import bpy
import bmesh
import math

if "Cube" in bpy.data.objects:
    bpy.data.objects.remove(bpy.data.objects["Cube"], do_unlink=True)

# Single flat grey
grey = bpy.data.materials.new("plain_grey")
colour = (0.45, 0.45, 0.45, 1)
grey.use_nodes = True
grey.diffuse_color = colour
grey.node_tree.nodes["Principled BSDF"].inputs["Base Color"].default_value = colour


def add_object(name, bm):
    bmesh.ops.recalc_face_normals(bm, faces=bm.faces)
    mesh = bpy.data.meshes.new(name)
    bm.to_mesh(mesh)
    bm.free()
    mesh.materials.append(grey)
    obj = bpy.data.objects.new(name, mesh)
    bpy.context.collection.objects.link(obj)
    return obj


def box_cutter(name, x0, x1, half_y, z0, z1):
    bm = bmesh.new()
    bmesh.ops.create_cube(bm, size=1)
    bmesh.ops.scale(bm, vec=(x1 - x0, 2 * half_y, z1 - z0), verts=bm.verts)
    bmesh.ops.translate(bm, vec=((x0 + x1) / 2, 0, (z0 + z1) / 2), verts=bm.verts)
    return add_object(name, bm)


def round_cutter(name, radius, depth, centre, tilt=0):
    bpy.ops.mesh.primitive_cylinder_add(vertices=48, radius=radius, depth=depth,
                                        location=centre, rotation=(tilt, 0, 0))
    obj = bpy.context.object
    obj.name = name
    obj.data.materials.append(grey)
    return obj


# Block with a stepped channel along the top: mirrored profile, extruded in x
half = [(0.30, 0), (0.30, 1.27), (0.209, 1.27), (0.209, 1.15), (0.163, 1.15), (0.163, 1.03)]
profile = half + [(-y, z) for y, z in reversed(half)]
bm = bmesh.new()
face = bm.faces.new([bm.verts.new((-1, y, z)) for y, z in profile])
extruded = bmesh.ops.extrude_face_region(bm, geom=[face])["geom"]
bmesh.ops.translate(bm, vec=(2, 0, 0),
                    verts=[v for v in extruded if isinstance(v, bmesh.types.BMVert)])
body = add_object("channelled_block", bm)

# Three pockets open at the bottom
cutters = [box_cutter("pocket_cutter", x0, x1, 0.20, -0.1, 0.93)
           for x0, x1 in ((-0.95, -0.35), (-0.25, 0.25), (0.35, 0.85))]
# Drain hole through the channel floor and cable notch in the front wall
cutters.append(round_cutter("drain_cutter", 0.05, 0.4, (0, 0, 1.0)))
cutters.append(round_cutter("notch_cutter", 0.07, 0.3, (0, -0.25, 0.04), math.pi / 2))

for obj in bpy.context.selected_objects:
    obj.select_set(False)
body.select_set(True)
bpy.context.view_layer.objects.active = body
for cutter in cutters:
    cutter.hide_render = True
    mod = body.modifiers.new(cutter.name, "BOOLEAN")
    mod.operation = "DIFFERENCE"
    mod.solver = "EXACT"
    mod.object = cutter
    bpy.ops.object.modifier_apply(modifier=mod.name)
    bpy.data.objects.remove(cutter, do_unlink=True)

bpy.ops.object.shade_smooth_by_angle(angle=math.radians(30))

= = = =

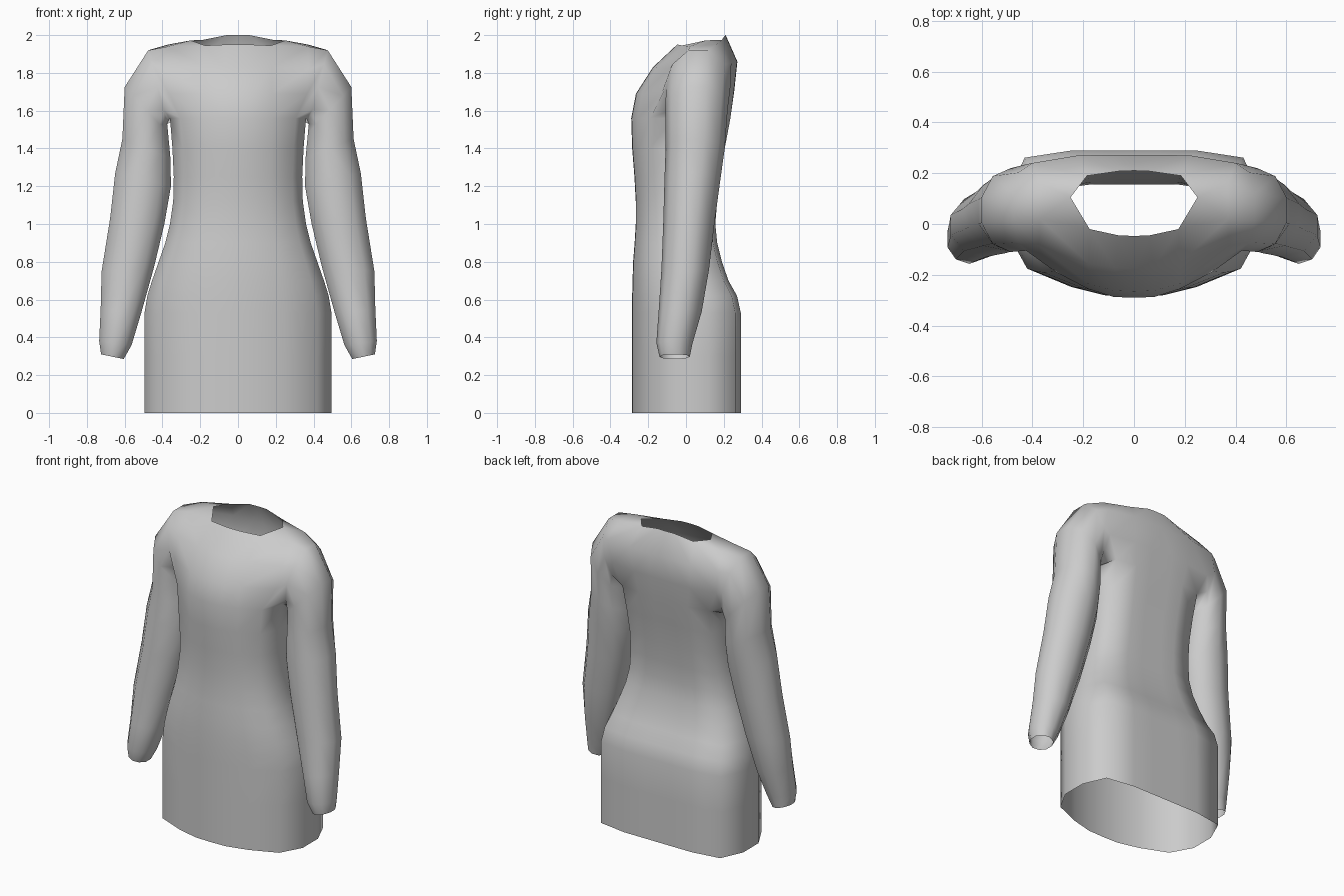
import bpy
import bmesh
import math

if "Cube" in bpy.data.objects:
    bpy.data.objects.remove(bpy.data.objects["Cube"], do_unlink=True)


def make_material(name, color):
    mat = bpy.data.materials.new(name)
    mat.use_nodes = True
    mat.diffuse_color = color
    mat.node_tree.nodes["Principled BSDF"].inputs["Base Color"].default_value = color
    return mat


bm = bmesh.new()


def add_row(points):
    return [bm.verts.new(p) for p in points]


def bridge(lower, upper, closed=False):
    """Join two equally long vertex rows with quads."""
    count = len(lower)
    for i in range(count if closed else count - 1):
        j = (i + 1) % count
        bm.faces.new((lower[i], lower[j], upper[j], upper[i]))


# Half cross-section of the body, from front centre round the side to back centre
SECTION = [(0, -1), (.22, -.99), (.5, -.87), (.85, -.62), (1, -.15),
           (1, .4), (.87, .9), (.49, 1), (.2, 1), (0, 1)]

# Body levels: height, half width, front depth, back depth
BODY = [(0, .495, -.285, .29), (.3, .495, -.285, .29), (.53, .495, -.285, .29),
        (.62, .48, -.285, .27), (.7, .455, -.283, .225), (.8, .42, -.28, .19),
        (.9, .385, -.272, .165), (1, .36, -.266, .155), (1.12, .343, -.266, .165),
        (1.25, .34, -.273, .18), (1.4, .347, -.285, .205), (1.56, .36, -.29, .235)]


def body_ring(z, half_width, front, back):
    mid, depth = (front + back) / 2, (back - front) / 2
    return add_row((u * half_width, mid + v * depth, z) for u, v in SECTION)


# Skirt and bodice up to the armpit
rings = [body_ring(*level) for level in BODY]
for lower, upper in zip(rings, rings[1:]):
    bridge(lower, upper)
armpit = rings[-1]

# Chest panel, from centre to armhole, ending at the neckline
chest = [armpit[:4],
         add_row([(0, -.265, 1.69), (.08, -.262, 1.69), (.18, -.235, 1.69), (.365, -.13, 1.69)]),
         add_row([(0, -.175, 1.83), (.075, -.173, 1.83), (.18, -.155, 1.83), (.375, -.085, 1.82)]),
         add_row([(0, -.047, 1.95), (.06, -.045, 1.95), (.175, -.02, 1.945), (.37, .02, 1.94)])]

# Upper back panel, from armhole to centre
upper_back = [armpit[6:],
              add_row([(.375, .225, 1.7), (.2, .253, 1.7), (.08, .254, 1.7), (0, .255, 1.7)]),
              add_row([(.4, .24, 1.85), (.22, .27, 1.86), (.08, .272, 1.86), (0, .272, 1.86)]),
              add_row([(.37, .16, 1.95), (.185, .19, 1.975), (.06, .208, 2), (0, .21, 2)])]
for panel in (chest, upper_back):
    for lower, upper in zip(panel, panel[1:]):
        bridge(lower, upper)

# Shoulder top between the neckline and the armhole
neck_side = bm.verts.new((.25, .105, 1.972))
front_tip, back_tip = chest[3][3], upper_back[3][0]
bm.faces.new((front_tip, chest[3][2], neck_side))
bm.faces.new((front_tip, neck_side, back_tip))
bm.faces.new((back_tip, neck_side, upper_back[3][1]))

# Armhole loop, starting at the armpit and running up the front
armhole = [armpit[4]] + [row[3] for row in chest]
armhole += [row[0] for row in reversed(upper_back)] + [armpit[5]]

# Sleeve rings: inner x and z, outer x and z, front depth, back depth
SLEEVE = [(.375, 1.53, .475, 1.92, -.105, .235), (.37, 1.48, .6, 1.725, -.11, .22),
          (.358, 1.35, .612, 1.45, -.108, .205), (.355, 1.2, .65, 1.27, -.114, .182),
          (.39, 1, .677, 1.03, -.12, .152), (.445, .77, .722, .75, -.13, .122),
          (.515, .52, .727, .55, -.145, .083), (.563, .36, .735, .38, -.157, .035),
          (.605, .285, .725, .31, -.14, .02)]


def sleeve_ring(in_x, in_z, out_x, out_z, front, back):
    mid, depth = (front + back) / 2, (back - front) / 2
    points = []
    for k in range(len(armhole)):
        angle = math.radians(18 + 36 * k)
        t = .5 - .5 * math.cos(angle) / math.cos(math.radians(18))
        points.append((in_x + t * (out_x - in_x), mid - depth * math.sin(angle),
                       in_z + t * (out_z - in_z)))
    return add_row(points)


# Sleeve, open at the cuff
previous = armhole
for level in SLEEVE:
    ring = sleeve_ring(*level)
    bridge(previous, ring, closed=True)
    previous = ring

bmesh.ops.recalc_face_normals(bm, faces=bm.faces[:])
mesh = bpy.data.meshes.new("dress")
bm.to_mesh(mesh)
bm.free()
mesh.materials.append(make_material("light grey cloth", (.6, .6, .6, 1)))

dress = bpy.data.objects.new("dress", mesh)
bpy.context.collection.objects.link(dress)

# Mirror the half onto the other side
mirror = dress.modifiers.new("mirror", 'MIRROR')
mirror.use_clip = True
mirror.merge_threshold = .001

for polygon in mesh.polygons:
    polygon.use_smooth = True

= = = =

Prompt:
Look over the entries above. Copy every line that contains the word "data".

Answer:
if "Cube" in bpy.data.objects:
    bpy.data.objects.remove(bpy.data.objects["Cube"], do_unlink=True)
grey = bpy.data.materials.new("plain_grey")
    mesh = bpy.data.meshes.new(name)
    obj = bpy.data.objects.new(name, mesh)
    obj.data.materials.append(grey)
    bpy.data.objects.remove(cutter, do_unlink=True)
if "Cube" in bpy.data.objects:
    bpy.data.objects.remove(bpy.data.objects["Cube"], do_unlink=True)
    mat = bpy.data.materials.new(name)
mesh = bpy.data.meshes.new("dress")
dress = bpy.data.objects.new("dress", mesh)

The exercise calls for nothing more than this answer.